Last Sunday, Trinity’s Summer Series came to an end, marking another successful iteration of a set of concerts that brings some of the biggest musical names in the world to College Park.
Representing a partnership between MCD and Trinity’s Commercial Revenue Unit, the Summer Series has also been a welcome source of revenue for the College for the last three years, given the stagnation in funding faced by the higher education sector.
What is less welcome, however, was the behaviour of some of those working at this year’s concerts.
On Wednesday, an article in The University Times described the appalling experience one woman faced during Paul Weller’s concert on July 4th.
The incident – in which a woman was prevented from using an accessible toilet despite needing one due to an ostomy bag – raised serious and pressing questions about societal attitudes to non-visible disabilities.
However, it also left open the question of how much accountability Trinity should demand from the third parties it does business with – and how much blame should be levelled at the College itself.
Trinity is often lauded for its progressive approach towards accessibility, and its Disability Service is widely recognised as the best in the country among third-level institutions.
But it was disconcerting to read that the College’s Commercial Revenue Unit, while acknowledging the unacceptability of the incident, had pushed responsibility for the incident off onto MCD and Eventsec – the company responsible for the concert’s security.
We don’t know exactly how much money Trinity makes from the Summer Series, but it’s safe to assume it’s not negligible. And MCD is also responsible for organising Trinity Ball, another major money-spinner.
It’s hardly too much to ask, then, that the College demands higher standards from its third-party affiliates than were upheld by security at the Paul Weller concert.
Outside the walls of the College, the conversation around non-visible disabilities is often not as far along as it is within them.

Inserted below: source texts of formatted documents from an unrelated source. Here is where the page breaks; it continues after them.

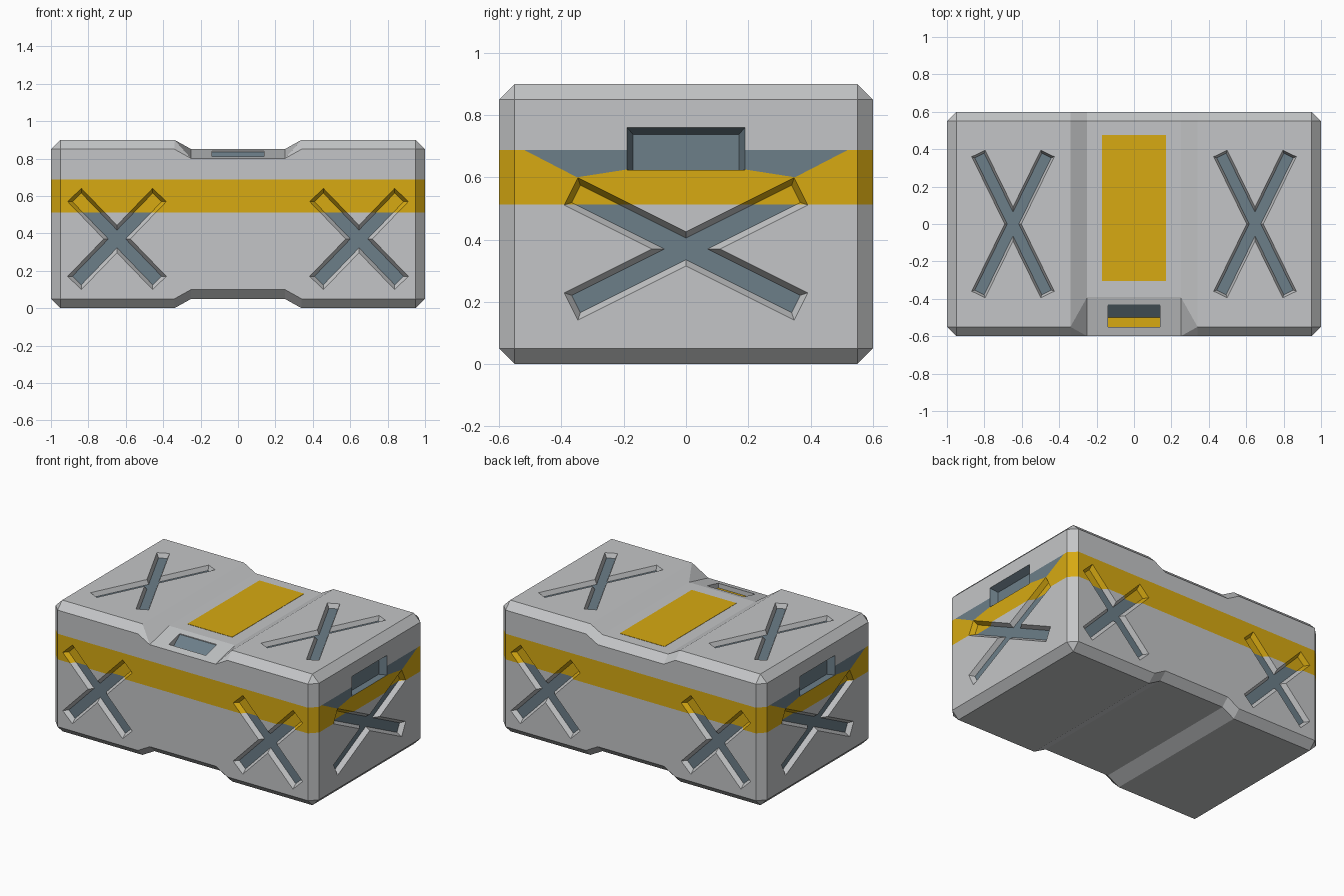
import bpy, bmesh, math
from mathutils import Vector

if "Cube" in bpy.data.objects:
    bpy.data.objects.remove(bpy.data.objects["Cube"])


def material(name, rgb):
    m = bpy.data.materials.new(name)
    m.diffuse_color = (*rgb, 1)
    m.use_nodes = True
    m.node_tree.nodes["Principled BSDF"].inputs["Base Color"].default_value = m.diffuse_color
    return m


GREY, YELLOW, BLUE = 0, 1, 2
mats = [material("light grey", (0.55, 0.56, 0.57)),
        material("yellow", (0.68, 0.40, 0.006)),
        material("steel blue", (0.15, 0.21, 0.25))]


def make_object(name, bm):
    bmesh.ops.recalc_face_normals(bm, faces=bm.faces[:])
    me = bpy.data.meshes.new(name)
    bm.to_mesh(me)
    bm.free()
    for m in mats:
        me.materials.append(m)
    ob = bpy.data.objects.new(name, me)
    bpy.context.collection.objects.link(ob)
    return ob


def loft(bm, rings):
    """Skin a list of point rings and cap both ends."""
    rows = [[bm.verts.new(p) for p in r] for r in rings]
    n = len(rows[0])
    for a, b in zip(rows, rows[1:]):
        for i in range(n):
            j = (i + 1) % n
            bm.faces.new((a[i], a[j], b[j], b[i]))
    bm.faces.new(rows[0][::-1])
    bm.faces.new(rows[-1])


# Crate body: chamfered sections lofted along x, waisted in the middle
def section(x, top, bottom, c=0.05, y=0.6, lip=0.55):
    return [(x, -lip, top), (x, -y, top - c), (x, -y, bottom + c), (x, -0.55, bottom),
            (x, 0.55, bottom), (x, y, bottom + c), (x, y, top - c), (x, 0.55, top)]


half = [(1.0, 0.85, 0.05, 0.0, 0.55), (0.95, 0.9, 0.0), (0.34, 0.9, 0.0),
        (0.25, 0.85, 0.05, 0.05, 0.6, 0.39)]
bm = bmesh.new()
loft(bm, [section(-s[0], *s[1:]) for s in half] + [section(*s) for s in half[::-1]])
bmesh.ops.remove_doubles(bm, verts=bm.verts[:], dist=1e-5)
body = make_object("crate_body", bm)


# Recess cutters
def cross(w, length, angle):
    """Outline of two crossing bars with half-width w."""
    c, s = math.cos(angle), math.sin(angle)
    a = (length * c + w * s, length * s - w * c)
    b = (length * c - w * s, length * s + w * c)
    side, top = w / s, w / c
    return [(side, 0), a, b, (0, top), (-b[0], b[1]), (-a[0], a[1]), (-side, 0),
            (-a[0], -a[1]), (-b[0], -b[1]), (0, -top), (b[0], -b[1]), (a[0], -a[1])]


def cutter(bm, outline, depth, origin, u, v, n, start=-0.6):
    """Tapered plug: outline(0) lies on the surface, outline(1) on the floor."""
    o, u, v, n = map(Vector, (origin, u, v, n))
    loft(bm, [[o + u * p + v * q - n * depth * t for p, q in outline(t)]
              for t in (start, 1)])


X, Y, Z = (1, 0, 0), (0, 1, 0), (0, 0, 1)
D = 0.03
bm = bmesh.new()
for s in (-1, 1):
    # crosses on the lid, front and back
    cutter(bm, lambda t: cross(0.04 - 0.012 * t, 0.42 - 0.012 * t, math.radians(63.9)),
           D, (0.647 * s, 0, 0.9), X, Y, Z)
    for f in (-1, 1):
        cutter(bm, lambda t: cross(0.051 - 0.018 * t, 0.327 - 0.018 * t, math.radians(46)),
               D, (0.647 * s, 0.6 * f, 0.37), X, Z, (0, f, 0))
    # cross and hand hold on each end
    cutter(bm, lambda t: cross(0.049 - 0.018 * t, 0.413 - 0.018 * t, math.radians(26.6)),
           D, (s, 0, 0.37), Y, Z, (s, 0, 0))
    cutter(bm, lambda t: [(-0.19 + 0.02 * t, 0.624), (0.19 - 0.02 * t, 0.624),
                          (0.19 - 0.02 * t, 0.76 - 0.022 * t),
                          (-0.19 + 0.02 * t, 0.76 - 0.022 * t)],
           0.05, (s, 0, 0), Y, Z, (s, 0, 0))
# latch pocket in the front slope
cutter(bm, lambda t: [(-0.43, 0.9), (-0.43, 0.835), (-0.5, 0.78), (-0.55, 0.78), (-0.55, 0.9)],
       0.14, (0, 0, 0), Y, Z, X, start=-1)
cutters = make_object("recess_cutters", bm)
cutters.hide_render = True

mod = body.modifiers.new("recesses", 'BOOLEAN')
mod.operation = 'DIFFERENCE'
mod.solver = 'EXACT'
mod.object = cutters
dg = bpy.context.evaluated_depsgraph_get()
cut_mesh = bpy.data.meshes.new_from_object(body.evaluated_get(dg))
body.modifiers.clear()
body.data = cut_mesh
bpy.data.objects.remove(cutters)
cut_mesh.materials.clear()
for m in mats:
    cut_mesh.materials.append(m)

# Cut the paint edges into the body: stripe and end patches
LOW, HIGH = 0.512, 0.688
LINES = [((0.52, 0.688), (0.35, 0.6)), ((0.35, 0.6), (0.19, 0.625))]
bm = bmesh.new()
bm.from_mesh(cut_mesh)
bmesh.ops.triangulate(bm, faces=bm.faces[:])


def slice_faces(faces, co, no):
    geom = set(faces)
    for f in faces:
        geom.update(f.edges)
        geom.update(f.verts)
    bmesh.ops.bisect_plane(bm, geom=list(geom), plane_co=co, plane_no=no, dist=1e-5)


def end_stripe(f):
    c = f.calc_center_median()
    return abs(c.x) > 0.999 and LOW < c.z < HIGH


for z in (LOW, HIGH):
    slice_faces(bm.faces[:], (0, 0, z), Z)
for (y0, z0), (y1, z1) in LINES:
    for s in (-1, 1):
        slice_faces([f for f in bm.faces if end_stripe(f)],
                    (0, s * y0, z0), (0, s * (z1 - z0), y0 - y1))


# Colour by position and direction
def above(y, z, line):
    (y0, z0), (y1, z1) = line
    return z > z0 + (y - y0) * (z1 - z0) / (y1 - y0)


def colour(f):
    c, n = f.calc_center_median(), f.normal
    x, y = abs(c.x), abs(c.y)
    if 0.94 < x < 0.999 and y < 0.195 and 0.62 < c.z < 0.765:
        return BLUE                                      # hand hold
    if LOW < c.z < HIGH:
        if end_stripe(f) and all(above(y, c.z, l) for l in LINES):
            return BLUE                                  # end patches
        return YELLOW
    if x < 0.1399 and -0.5499 < c.y < -0.4301 and 0.7 < c.z < 0.836:
        if n.z > 0.99:
            return YELLOW                                # latch floor
        if 0.5 < n.z < 0.9:
            return BLUE                                  # latch slope
    floor = ((abs(n.y) > 0.99 and abs(y - 0.57) < 0.002)
             or (abs(n.x) > 0.99 and abs(x - 0.97) < 0.002)
             or (n.z > 0.99 and abs(c.z - 0.87) < 0.002))
    return BLUE if floor else GREY


bm.normal_update()
for f in bm.faces:
    f.material_index = colour(f)
    f.smooth = False
bm.to_mesh(cut_mesh)
bm.free()

# Painted panel on the lid
bm = bmesh.new()
loft(bm, [[(-0.17, -0.305, z), (0.17, -0.305, z), (0.17, 0.475, z), (-0.17, 0.475, z)]
          for z in (0.848, 0.852)])
for f in bm.faces:
    f.material_index = YELLOW
make_object("lid_panel", bm)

Trinity might not have control over that – but when it invites others onto its own campus, it has a responsibility to ensure that those parties respect the principles it claims to espouse.